Work to complete: Of all the entries below, retype only the lines from the one with "bm.faces.new(vr[0])" through the one with "# lever: mitred round bar", exactly as they appear.

Stored data entries:

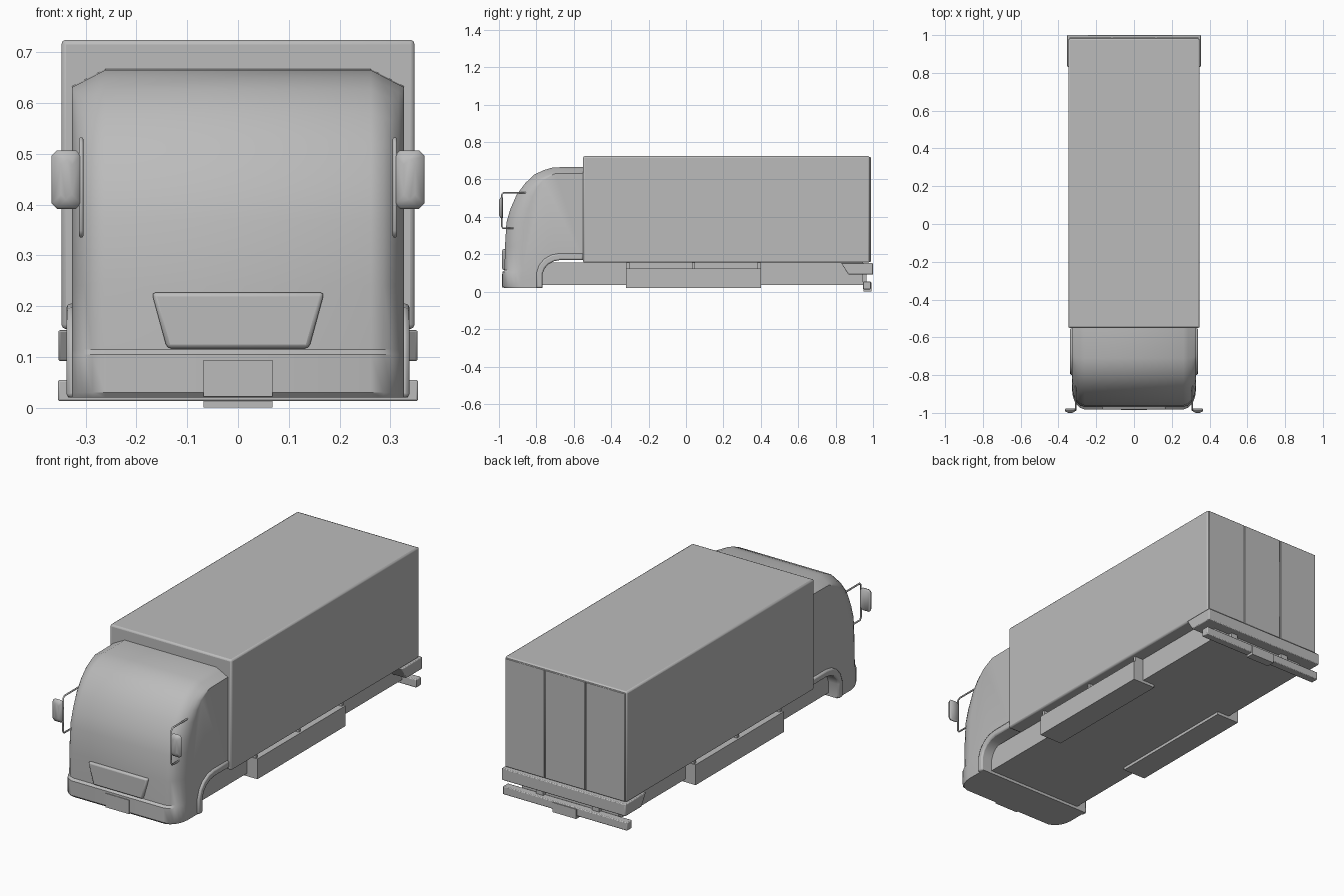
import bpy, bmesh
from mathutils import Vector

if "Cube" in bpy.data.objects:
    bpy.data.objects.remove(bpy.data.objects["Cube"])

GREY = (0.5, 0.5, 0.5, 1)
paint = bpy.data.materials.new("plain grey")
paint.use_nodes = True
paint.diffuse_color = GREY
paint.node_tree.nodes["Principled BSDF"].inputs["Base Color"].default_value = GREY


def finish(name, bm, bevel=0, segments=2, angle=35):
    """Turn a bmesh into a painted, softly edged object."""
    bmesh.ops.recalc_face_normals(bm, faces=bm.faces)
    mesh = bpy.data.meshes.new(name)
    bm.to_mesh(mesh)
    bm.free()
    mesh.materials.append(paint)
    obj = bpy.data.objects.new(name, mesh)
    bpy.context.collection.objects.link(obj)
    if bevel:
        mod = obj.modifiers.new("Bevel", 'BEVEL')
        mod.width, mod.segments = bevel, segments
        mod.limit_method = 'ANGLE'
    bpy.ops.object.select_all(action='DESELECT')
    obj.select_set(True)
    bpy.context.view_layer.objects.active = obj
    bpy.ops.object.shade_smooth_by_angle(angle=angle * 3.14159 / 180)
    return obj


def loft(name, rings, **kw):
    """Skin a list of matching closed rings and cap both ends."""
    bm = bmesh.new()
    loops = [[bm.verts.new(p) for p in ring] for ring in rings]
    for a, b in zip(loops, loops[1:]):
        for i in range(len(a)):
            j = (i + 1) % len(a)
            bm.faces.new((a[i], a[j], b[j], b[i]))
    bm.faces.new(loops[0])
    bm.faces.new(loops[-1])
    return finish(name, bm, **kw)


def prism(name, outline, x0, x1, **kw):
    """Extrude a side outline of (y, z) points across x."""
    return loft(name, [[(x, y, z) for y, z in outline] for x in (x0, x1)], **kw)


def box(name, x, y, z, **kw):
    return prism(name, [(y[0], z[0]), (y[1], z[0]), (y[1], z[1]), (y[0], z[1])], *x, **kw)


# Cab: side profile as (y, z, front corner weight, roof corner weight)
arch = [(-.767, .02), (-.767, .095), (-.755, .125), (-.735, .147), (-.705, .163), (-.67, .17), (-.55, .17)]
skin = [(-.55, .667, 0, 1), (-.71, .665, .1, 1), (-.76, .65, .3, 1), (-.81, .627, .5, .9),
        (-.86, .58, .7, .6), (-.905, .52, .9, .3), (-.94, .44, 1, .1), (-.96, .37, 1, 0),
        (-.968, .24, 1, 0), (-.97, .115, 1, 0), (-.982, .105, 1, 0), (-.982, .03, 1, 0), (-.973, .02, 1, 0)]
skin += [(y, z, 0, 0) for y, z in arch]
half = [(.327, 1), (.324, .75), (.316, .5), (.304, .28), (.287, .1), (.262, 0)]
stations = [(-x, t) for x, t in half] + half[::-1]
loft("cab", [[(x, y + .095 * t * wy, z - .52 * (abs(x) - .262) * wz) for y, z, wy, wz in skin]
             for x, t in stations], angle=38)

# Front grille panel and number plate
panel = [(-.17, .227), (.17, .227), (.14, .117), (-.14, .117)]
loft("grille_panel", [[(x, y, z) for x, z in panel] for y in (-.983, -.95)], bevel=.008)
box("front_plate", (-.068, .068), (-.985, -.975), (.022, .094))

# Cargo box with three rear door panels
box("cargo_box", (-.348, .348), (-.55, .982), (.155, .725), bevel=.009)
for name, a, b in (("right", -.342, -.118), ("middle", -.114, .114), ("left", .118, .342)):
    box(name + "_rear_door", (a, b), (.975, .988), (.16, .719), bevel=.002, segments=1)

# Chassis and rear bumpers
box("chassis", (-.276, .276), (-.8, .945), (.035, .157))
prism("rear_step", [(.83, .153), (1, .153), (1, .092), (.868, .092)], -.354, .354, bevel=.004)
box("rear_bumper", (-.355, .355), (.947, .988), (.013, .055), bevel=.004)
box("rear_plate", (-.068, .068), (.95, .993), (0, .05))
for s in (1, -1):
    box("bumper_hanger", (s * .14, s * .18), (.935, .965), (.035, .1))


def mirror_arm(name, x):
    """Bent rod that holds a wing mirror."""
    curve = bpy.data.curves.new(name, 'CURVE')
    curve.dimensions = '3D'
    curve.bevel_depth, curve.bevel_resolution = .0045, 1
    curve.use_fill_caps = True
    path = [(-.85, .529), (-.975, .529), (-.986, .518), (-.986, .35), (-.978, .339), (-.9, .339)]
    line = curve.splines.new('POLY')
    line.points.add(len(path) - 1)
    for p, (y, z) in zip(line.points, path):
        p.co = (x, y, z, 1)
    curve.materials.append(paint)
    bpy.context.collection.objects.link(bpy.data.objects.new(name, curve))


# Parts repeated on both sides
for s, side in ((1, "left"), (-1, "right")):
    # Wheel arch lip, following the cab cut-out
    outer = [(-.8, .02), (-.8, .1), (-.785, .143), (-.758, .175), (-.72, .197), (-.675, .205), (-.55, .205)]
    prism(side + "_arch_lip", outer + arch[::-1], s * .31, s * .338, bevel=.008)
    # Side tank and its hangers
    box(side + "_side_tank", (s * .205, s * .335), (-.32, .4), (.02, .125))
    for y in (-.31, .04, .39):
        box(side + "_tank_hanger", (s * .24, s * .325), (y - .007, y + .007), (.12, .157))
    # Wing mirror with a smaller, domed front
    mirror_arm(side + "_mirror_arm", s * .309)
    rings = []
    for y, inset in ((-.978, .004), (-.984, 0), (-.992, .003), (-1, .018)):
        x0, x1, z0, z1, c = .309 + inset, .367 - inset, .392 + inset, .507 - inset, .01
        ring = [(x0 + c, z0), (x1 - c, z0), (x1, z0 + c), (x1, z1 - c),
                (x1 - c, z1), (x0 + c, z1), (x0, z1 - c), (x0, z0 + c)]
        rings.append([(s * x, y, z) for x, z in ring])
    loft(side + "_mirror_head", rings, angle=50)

---

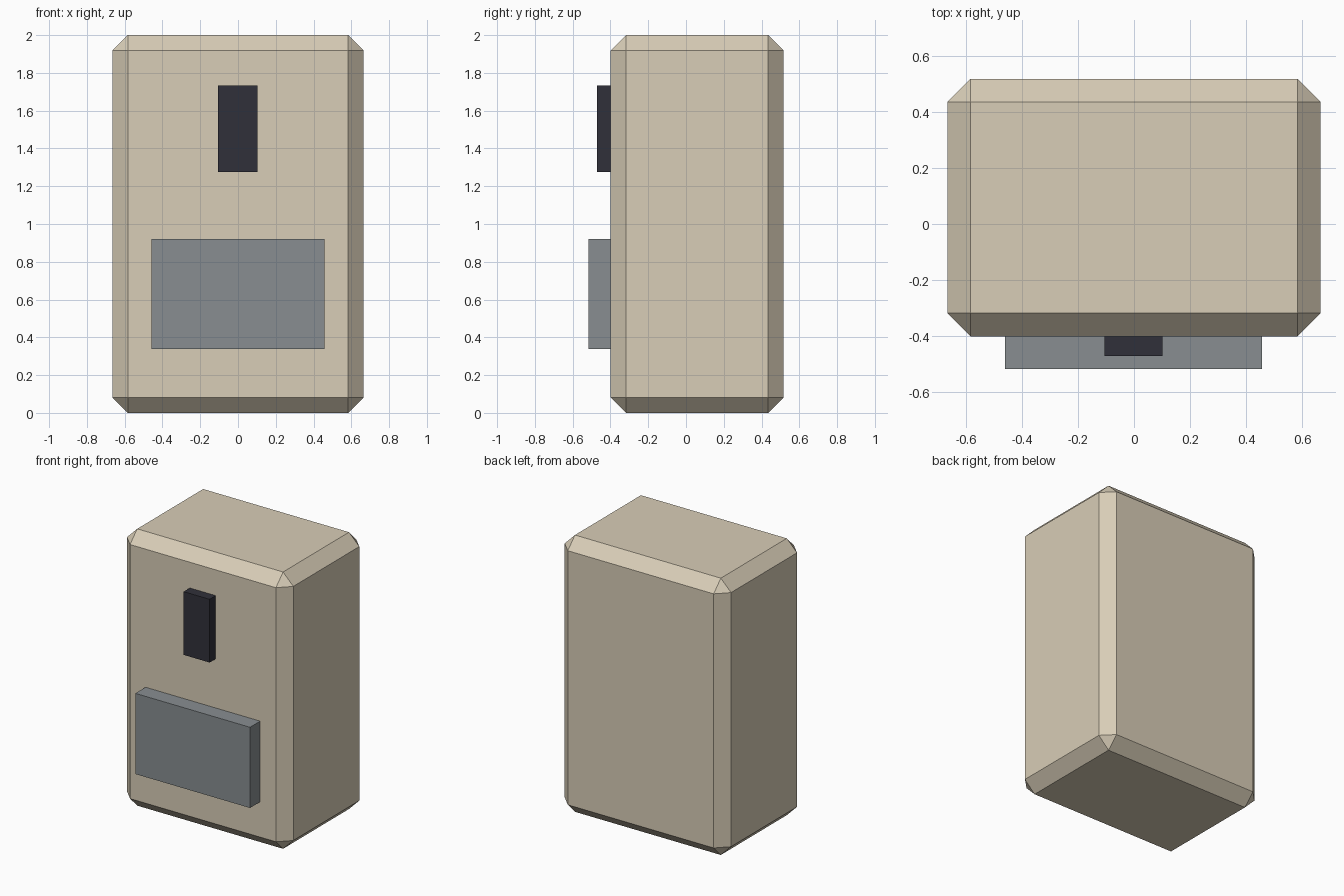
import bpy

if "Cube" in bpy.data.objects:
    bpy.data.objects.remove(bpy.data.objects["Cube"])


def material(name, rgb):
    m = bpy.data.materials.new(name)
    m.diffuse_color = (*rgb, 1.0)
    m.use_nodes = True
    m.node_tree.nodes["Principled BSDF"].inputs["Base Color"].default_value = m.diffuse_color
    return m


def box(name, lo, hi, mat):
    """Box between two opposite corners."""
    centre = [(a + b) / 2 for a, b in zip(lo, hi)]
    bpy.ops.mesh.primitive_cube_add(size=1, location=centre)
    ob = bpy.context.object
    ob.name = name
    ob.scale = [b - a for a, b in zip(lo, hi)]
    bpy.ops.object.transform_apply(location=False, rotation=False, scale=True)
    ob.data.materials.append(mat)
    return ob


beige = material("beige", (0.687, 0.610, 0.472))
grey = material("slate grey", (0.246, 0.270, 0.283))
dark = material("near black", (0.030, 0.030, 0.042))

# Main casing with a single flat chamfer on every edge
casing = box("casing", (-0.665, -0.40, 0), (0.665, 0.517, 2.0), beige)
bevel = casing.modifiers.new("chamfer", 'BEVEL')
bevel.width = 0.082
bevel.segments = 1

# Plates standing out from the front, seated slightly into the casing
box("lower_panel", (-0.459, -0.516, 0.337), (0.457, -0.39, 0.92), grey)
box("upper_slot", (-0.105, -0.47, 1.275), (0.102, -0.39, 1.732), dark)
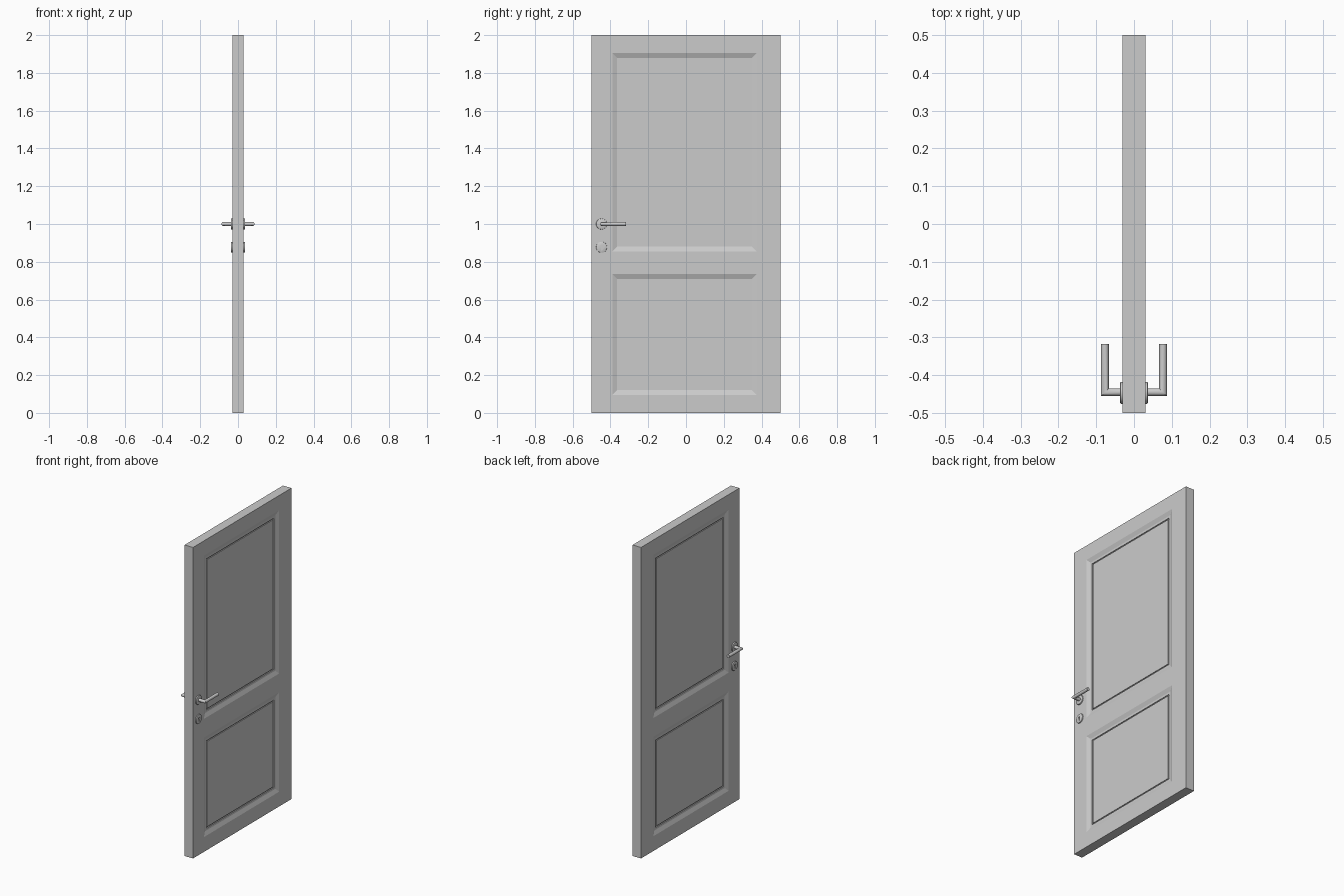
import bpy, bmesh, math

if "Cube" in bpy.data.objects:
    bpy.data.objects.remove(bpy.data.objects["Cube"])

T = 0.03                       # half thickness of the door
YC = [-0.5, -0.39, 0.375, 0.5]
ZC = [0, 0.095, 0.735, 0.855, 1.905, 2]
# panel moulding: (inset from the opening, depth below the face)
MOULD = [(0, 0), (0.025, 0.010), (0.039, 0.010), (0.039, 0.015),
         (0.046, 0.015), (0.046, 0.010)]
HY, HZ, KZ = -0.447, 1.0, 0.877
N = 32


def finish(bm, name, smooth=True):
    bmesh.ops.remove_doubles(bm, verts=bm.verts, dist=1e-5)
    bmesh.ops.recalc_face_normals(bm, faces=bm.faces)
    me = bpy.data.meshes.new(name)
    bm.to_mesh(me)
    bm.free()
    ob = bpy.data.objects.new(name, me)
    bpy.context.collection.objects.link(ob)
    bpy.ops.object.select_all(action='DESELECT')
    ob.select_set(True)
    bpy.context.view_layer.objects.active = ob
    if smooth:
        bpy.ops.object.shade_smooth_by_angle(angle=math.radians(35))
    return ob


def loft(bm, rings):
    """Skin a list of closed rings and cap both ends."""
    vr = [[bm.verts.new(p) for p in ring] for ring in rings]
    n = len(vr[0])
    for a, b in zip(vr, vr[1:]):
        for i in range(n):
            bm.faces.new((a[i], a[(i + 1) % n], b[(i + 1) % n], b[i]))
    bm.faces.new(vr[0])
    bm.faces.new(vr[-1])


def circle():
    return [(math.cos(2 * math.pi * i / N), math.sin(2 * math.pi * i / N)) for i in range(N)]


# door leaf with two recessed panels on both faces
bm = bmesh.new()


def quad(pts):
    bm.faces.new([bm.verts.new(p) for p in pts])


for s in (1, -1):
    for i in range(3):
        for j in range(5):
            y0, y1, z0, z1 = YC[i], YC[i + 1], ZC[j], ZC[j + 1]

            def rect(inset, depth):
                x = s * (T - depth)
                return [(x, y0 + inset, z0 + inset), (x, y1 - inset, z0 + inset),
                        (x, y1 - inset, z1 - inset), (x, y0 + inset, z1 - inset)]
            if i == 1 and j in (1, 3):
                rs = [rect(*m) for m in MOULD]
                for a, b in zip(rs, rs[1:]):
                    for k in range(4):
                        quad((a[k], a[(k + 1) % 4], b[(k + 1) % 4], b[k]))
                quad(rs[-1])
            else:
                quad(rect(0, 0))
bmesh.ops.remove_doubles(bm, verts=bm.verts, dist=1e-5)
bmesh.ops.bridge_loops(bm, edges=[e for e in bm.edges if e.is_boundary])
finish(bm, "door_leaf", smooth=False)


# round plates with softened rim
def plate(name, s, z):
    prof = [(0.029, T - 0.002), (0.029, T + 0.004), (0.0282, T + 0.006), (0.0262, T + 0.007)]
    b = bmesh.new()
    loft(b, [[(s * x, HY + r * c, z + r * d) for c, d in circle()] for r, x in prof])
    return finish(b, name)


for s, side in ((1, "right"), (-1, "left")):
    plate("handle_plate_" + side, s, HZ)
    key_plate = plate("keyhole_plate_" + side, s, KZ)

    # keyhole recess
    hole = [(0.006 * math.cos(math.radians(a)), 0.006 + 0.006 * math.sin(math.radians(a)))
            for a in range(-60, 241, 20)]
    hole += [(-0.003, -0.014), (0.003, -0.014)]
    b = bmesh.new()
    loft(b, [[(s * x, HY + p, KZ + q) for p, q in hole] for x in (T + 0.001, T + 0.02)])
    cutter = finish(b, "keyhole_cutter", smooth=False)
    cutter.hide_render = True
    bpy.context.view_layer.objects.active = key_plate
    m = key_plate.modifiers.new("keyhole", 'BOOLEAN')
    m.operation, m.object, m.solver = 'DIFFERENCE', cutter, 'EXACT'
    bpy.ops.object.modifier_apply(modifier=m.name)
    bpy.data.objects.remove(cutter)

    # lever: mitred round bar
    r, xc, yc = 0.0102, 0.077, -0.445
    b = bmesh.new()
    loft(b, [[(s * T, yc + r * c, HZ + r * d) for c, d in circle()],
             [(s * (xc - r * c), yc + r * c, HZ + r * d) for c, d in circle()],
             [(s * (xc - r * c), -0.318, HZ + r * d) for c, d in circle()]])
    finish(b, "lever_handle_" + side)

Task result:
    bm.faces.new(vr[0])
    bm.faces.new(vr[-1])


def circle():
    return [(math.cos(2 * math.pi * i / N), math.sin(2 * math.pi * i / N)) for i in range(N)]


# door leaf with two recessed panels on both faces
bm = bmesh.new()


def quad(pts):
    bm.faces.new([bm.verts.new(p) for p in pts])


for s in (1, -1):
    for i in range(3):
        for j in range(5):
            y0, y1, z0, z1 = YC[i], YC[i + 1], ZC[j], ZC[j + 1]

            def rect(inset, depth):
                x = s * (T - depth)
                return [(x, y0 + inset, z0 + inset), (x, y1 - inset, z0 + inset),
                        (x, y1 - inset, z1 - inset), (x, y0 + inset, z1 - inset)]
            if i == 1 and j in (1, 3):
                rs = [rect(*m) for m in MOULD]
                for a, b in zip(rs, rs[1:]):
                    for k in range(4):
                        quad((a[k], a[(k + 1) % 4], b[(k + 1) % 4], b[k]))
                quad(rs[-1])
            else:
                quad(rect(0, 0))
bmesh.ops.remove_doubles(bm, verts=bm.verts, dist=1e-5)
bmesh.ops.bridge_loops(bm, edges=[e for e in bm.edges if e.is_boundary])
finish(bm, "door_leaf", smooth=False)


# round plates with softened rim
def plate(name, s, z):
    prof = [(0.029, T - 0.002), (0.029, T + 0.004), (0.0282, T + 0.006), (0.0262, T + 0.007)]
    b = bmesh.new()
    loft(b, [[(s * x, HY + r * c, z + r * d) for c, d in circle()] for r, x in prof])
    return finish(b, name)


for s, side in ((1, "right"), (-1, "left")):
    plate("handle_plate_" + side, s, HZ)
    key_plate = plate("keyhole_plate_" + side, s, KZ)

    # keyhole recess
    hole = [(0.006 * math.cos(math.radians(a)), 0.006 + 0.006 * math.sin(math.radians(a)))
            for a in range(-60, 241, 20)]
    hole += [(-0.003, -0.014), (0.003, -0.014)]
    b = bmesh.new()
    loft(b, [[(s * x, HY + p, KZ + q) for p, q in hole] for x in (T + 0.001, T + 0.02)])
    cutter = finish(b, "keyhole_cutter", smooth=False)
    cutter.hide_render = True
    bpy.context.view_layer.objects.active = key_plate
    m = key_plate.modifiers.new("keyhole", 'BOOLEAN')
    m.operation, m.object, m.solver = 'DIFFERENCE', cutter, 'EXACT'
    bpy.ops.object.modifier_apply(modifier=m.name)
    bpy.data.objects.remove(cutter)

    # lever: mitred round bar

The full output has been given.